Tips & Tricks

Test spruces for lice


If the spruce needles turn yellow, this could be due to the sitka spruce. A simple test shows you whether it is infected. Then act quickly.

If you have a spruce tree in your garden, you should check every now and then whether it is infected by harmful lice. There is a louse that can damage some spruce species so much that they die. We are talking about the Sitka spruce louse. It is a pest that can be tasted especially by older needles near the trunk. These then yellow first, but a short time later they turn brown and fall off. Then you should be active at the latest. It is even better if you check the tree regularly for a louse infestation. This is especially advisable after mild winters, because then adult animals can easily survive.

What does the Sitka spruce look like?

The Sitka spruce louse is related to the aphids and therefore looks very similar to them. It is about 2 millimeters in size and green. She also has rust-red eyes. It usually occurs in large populations because it can multiply rapidly even in mild winters. It is also active all year round. She pricks the cells with her proboscis and sucks them out, whereupon the needles change color and fall off. This damage pattern occurs especially in spring.

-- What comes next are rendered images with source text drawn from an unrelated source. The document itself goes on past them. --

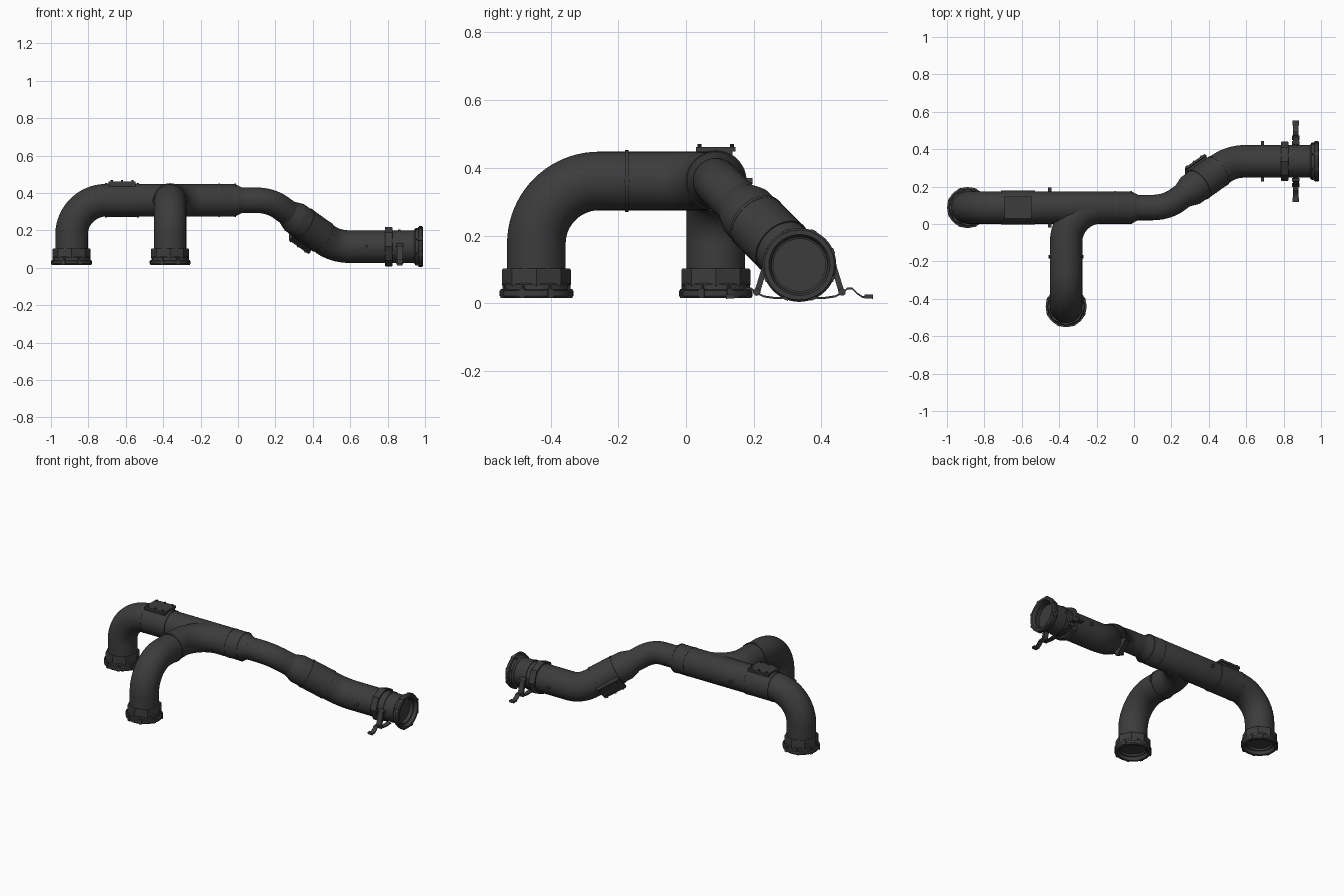
import bpy, bmesh, math
from mathutils import Vector as V, Matrix

if "Cube" in bpy.data.objects:
    bpy.data.objects.remove(bpy.data.objects["Cube"])

mat = bpy.data.materials.new("dark_grey")
mat.diffuse_color = (0.045, 0.045, 0.045, 1)
mat.use_nodes = True
mat.node_tree.nodes["Principled BSDF"].inputs["Base Color"].default_value = mat.diffuse_color
R = 0.087


def finish(name, bm, angle=32):
    bmesh.ops.recalc_face_normals(bm, faces=bm.faces)
    me = bpy.data.meshes.new(name)
    bm.to_mesh(me)
    bm.free()
    me.shade_smooth()
    me.set_sharp_from_angle(angle=math.radians(angle))
    me.materials.append(mat)
    ob = bpy.data.objects.new(name, me)
    bpy.context.collection.objects.link(ob)
    return ob


def frame(origin, z, x=None):
    z = V(z).normalized()
    x = V(x) if x else (V((1, 0, 0)) if abs(z.x) < 0.9 else V((0, 1, 0)))
    x = (x - z * x.dot(z)).normalized()
    m = Matrix((x, z.cross(x), z)).transposed().to_4x4()
    m.translation = V(origin)
    return m


def skin(bm, rings):
    for a, b in zip(rings, rings[1:]):
        n = len(a)
        for i in range(n):
            bm.faces.new((a[i], a[(i + 1) % n], b[(i + 1) % n], b[i]))


def lathe(name, origin, axis, profile, segs=48):
    """Revolve (radius, height) pairs about an axis, capping both ends."""
    bm, m = bmesh.new(), frame(origin, axis)
    rings = [[bm.verts.new(m @ V((r * math.cos(a), r * math.sin(a), h)))
              for a in (2 * math.pi * i / segs for i in range(segs))] for r, h in profile]
    skin(bm, rings)
    bm.faces.new(rings[0])
    bm.faces.new(rings[-1])
    return finish(name, bm)


def pipe(name, corners, bend, radius=R, segs=48):
    """Sweep a round pipe along a polyline with filleted corners."""
    pts = [V(c) for c in corners]
    path = [pts[0]]
    for p, c, n in zip(pts, pts[1:], pts[2:]):
        u, w = (p - c).normalized(), (n - c).normalized()
        half = u.angle(w) / 2
        centre = c + (u + w).normalized() * bend / math.sin(half)
        a, b = c + u * bend / math.tan(half) - centre, c + w * bend / math.tan(half) - centre
        a, b = a.normalized(), b.normalized()
        path += [centre + a.slerp(b, i / 20) * bend for i in range(21)]
    path.append(pts[-1])
    bm, rings, x = bmesh.new(), [], None
    for i, p in enumerate(path):
        d = path[min(i + 1, len(path) - 1)] - path[max(i - 1, 0)]
        if 0 < i < len(path) - 1:
            d = (p - path[i - 1]).normalized() + (path[i + 1] - p).normalized()
        m = frame(p, d, x)
        x = m.to_3x3().col[0].copy()
        rings.append([bm.verts.new(m @ V((radius * math.cos(a), radius * math.sin(a), 0)))
                      for a in (2 * math.pi * k / segs for k in range(segs))])
    skin(bm, rings)
    bm.faces.new(rings[0])
    bm.faces.new(rings[-1])
    return finish(name, bm)


def add_box(bm, m, size, centre=(0, 0, 0)):
    bmesh.ops.create_cube(bm, size=1, matrix=m @ Matrix.Translation(centre) @ Matrix.Diagonal((*size, 1)))


def add_bolt(bm, m, pos, r, h, segs=10):
    bmesh.ops.create_cone(bm, cap_ends=True, segments=segs, radius1=r, radius2=r, depth=h,
                          matrix=m @ Matrix.Translation(pos))


def band(name, p, axis, r=R + 0.004, w=0.01):
    lathe(name, p, axis, [(r - 0.004, -w / 2), (r, -w / 2), (r, w / 2), (r - 0.004, w / 2)])


def hatch(name, p, along, normal):
    """Raised inspection plate with bolts, on the side of a pipe."""
    m, bm = frame(p, normal, along), bmesh.new()
    add_box(bm, m, (0.142, 0.10, 0.05), (0, 0, 0.066))
    add_box(bm, m, (0.146, 0.116, 0.014), (0, 0, 0.094))
    for x in (-0.055, 0, 0.055):
        for y in (-0.048, 0.048):
            add_bolt(bm, m, (x, y, 0.103), 0.006, 0.012)
    finish(name, bm)


def lugs(name, p, axis, side, reach=0.108):
    """Pair of pins sticking out of opposite sides of a pipe."""
    m, bm = frame(p, side, axis), bmesh.new()
    for s in (-1, 1):
        add_bolt(bm, m, (0, 0, s * (reach - 0.015)), 0.009, 0.03, 16)
    finish(name, bm)


def coupling(name, p, axis):
    """Clamped flange with recessed mouth; p is the mouth rim."""
    m = frame(p, axis)
    lathe(name + "_flange", p, axis, [
        (0.088, -0.05), (0.100, -0.04), (0.100, -0.025), (0.109, -0.022), (0.109, -0.007),
        (0.103, 0), (0.090, 0), (0.083, -0.012), (0.083, -0.02), (0.077, -0.022), (0.077, -0.045)])
    bm = bmesh.new()
    for i in range(8):
        k = m @ Matrix.Rotation(math.pi * (i + 0.5) / 4, 4, 'Z')
        add_box(bm, k, (0.014, 0.018, 0.026), (0.104, 0, -0.014))
        add_bolt(bm, k, (0.104, 0, -0.022), 0.005, 0.03, 8)
    finish(name + "_clamps", bm)


def nut(name, p, axis, h0, h1, r=0.102):
    lathe(name, p, axis, [(r - 0.012, h0), (r - 0.003, h0), (r, h0 + 0.004), (r, h1 - 0.004),
                          (r - 0.003, h1), (r - 0.012, h1)], 8)


# Main run and the two legs
Y, Z = 0.088, 0.361
LX, BX, BY = -0.89, -0.363, -0.442
pipe("left_elbow", [(LX, Y, 0.065), (LX, Y, Z), (-0.53, Y, Z)], 0.185)
lathe("main_pipe", (0, Y, Z), (1, 0, 0), [(R, -0.54), (R, -0.015), (0.068, 0.022), (0.068, 0.04)])
pipe("branch_leg", [(BX, BY, 0.065), (BX, BY, Z), (BX, Y, Z), (-0.03, Y, Z)], 0.185, R - 0.0004)
for n, x, y in (("left_leg", LX, Y), ("branch_leg", BX, BY)):
    coupling(n + "_coupling", (x, y, 0.015), (0, 0, -1))
    nut(n + "_nut", (x, y, 0), (0, 0, 1), 0.05, 0.102)
lathe("main_sleeve", (0, Y, Z), (1, 0, 0), [(R, -0.708), (R + 0.003, -0.708), (R + 0.003, -0.535), (R, -0.535)])
for x in (-0.705, -0.535):
    band("main_band", (x, Y, Z), (1, 0, 0))
for x in (-0.1, -0.015):
    band("main_weld", (x, Y, Z), (1, 0, 0), R + 0.0015, 0.006)
band("branch_band", (BX, -0.175, Z), (0, 1, 0))
lugs("main_lugs", (-0.45, Y, Z), (1, 0, 0), (0, 1, 0))
lugs("branch_lugs", (BX, -0.175, Z), (0, 1, 0), (1, 0, 0), 0.094)
hatch("main_hatch", (-0.62, Y, Z), (1, 0, 0), (0, 0, 1))

# Offset run: narrow bend, reducer, wide bend
EY, EZ = 0.335, 0.113
P1, P2 = V((0.173, Y, Z)), V((0.521, EY, EZ))
mid, d = (P1 + P2) / 2, (P2 - P1).normalized()
pipe("narrow_bend", [(0.02, Y, Z), P1, mid - d * 0.08], 0.18, 0.068)
lathe("reducer", mid, d, [(0.068, -0.115), (0.072, -0.105), (R - 0.003, -0.07), (R, -0.06), (R, 0.03)])
pipe("wide_bend", [mid, P2, (0.94, EY, EZ)], 0.18)
lathe("offset_sleeve", mid, d, [(R, 0), (R + 0.003, 0), (R + 0.003, 0.14), (R, 0.14)])
for t in (0, 0.14):
    band("offset_band", mid + d * t, d)
hatch("offset_hatch", mid + d * 0.07, d, (-0.707, 0.5, -0.5))

# Outlet end
lugs("outlet_lugs", (0.687, EY, EZ), (1, 0, 0), (0, 1, 0))
band("outlet_band", (0.862, EY, EZ), (1, 0, 0), R + 0.004, 0.012)
nut("outlet_nut", (0, EY, EZ), (1, 0, 0), 0.785, 0.826, 0.105)
coupling("outlet_coupling", (0.99, EY, EZ), (1, 0, 0))

# Quick-release levers: strap arm plus wavy handle, on both sides
arm = [(0.088, 0.015), (0.105, 0.012), (0.135, -0.085), (0.118, -0.088)]
handle = [(0.02, -0.092), (0.07, -0.095), (0.105, -0.090), (0.125, -0.080), (0.143, -0.066),
          (0.156, -0.067), (0.172, -0.082), (0.187, -0.092), (0.217, -0.094)]
for side in (-1, 1):
    bm = bmesh.new()
    outline = handle + [(y, z - 0.006) for y, z in reversed(handle)]
    for loop, w in ((arm, 0.016), (outline, 0.015)):
        sides = [[bm.verts.new((0.865 + s * w, EY + side * y, EZ + z)) for y, z in loop] for s in (-1, 1)]
        skin(bm, sides)
        for r in sides:
            bm.faces.new(r)
    end = Matrix.Translation((0.865, EY + side * 0.205, EZ - 0.092))
    add_box(bm, end, (0.036, 0.025, 0.009))
    pivot = frame((0.865, EY + side * 0.126, EZ - 0.08), (1, 0, 0))
    add_bolt(bm, pivot, (0, 0, 0), 0.011, 0.042, 16)
    pivot.translation = (0.865, EY + side * 0.098, EZ + 0.008)
    add_bolt(bm, pivot, (0, 0, 0), 0.01, 0.04, 16)
    finish("release_lever", bm)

You can easily check whether your trees are infected with the Sitka spruce. There is a simple trick to detect an infestation.

How to test whether your spruce has lice:

Take a sheet of paper and a stick and use it to knock on the branches. You must hold the paper under it. The 2 millimeter large lice fall on the sheet of paper, on which you can then see them with the naked eye. If more than five of these lice land on paper during the tap action, then you should take action.

This is how the Sitka spruce can be fought

Set up insect hotel:

Combating the sitka spruce is particularly important in spring and winter, as the natural enemies of the louse are then not active. These include e.g. Beneficial organisms such as lacewings and ladybugs. If you offer these beneficials a nesting site or winter quarters, you can fight the Sitka spruce louse faster. Simply set up an insect hotel in your garden.

Use beneficial products:

Otherwise, it is advisable to use rapeseed oil or potash soap-based preparations. They protect beneficials and are still very effective. For example, we can recommend Celaflor Naturen Pest Free (available here). It is a rapeseed oil-based spray. Prepare the spray according to the manufacturer's instructions and spray the branches and trunk thoroughly with it. A two-time spraying every two weeks is usually enough to get rid of the Sitka spruce louse.

Avoid waterlogging and dryness:

Sitka spruce primarily affects conifers that suffer from waterlogging or too dry a soil. Therefore, always make sure that the floor is evenly moist and loose.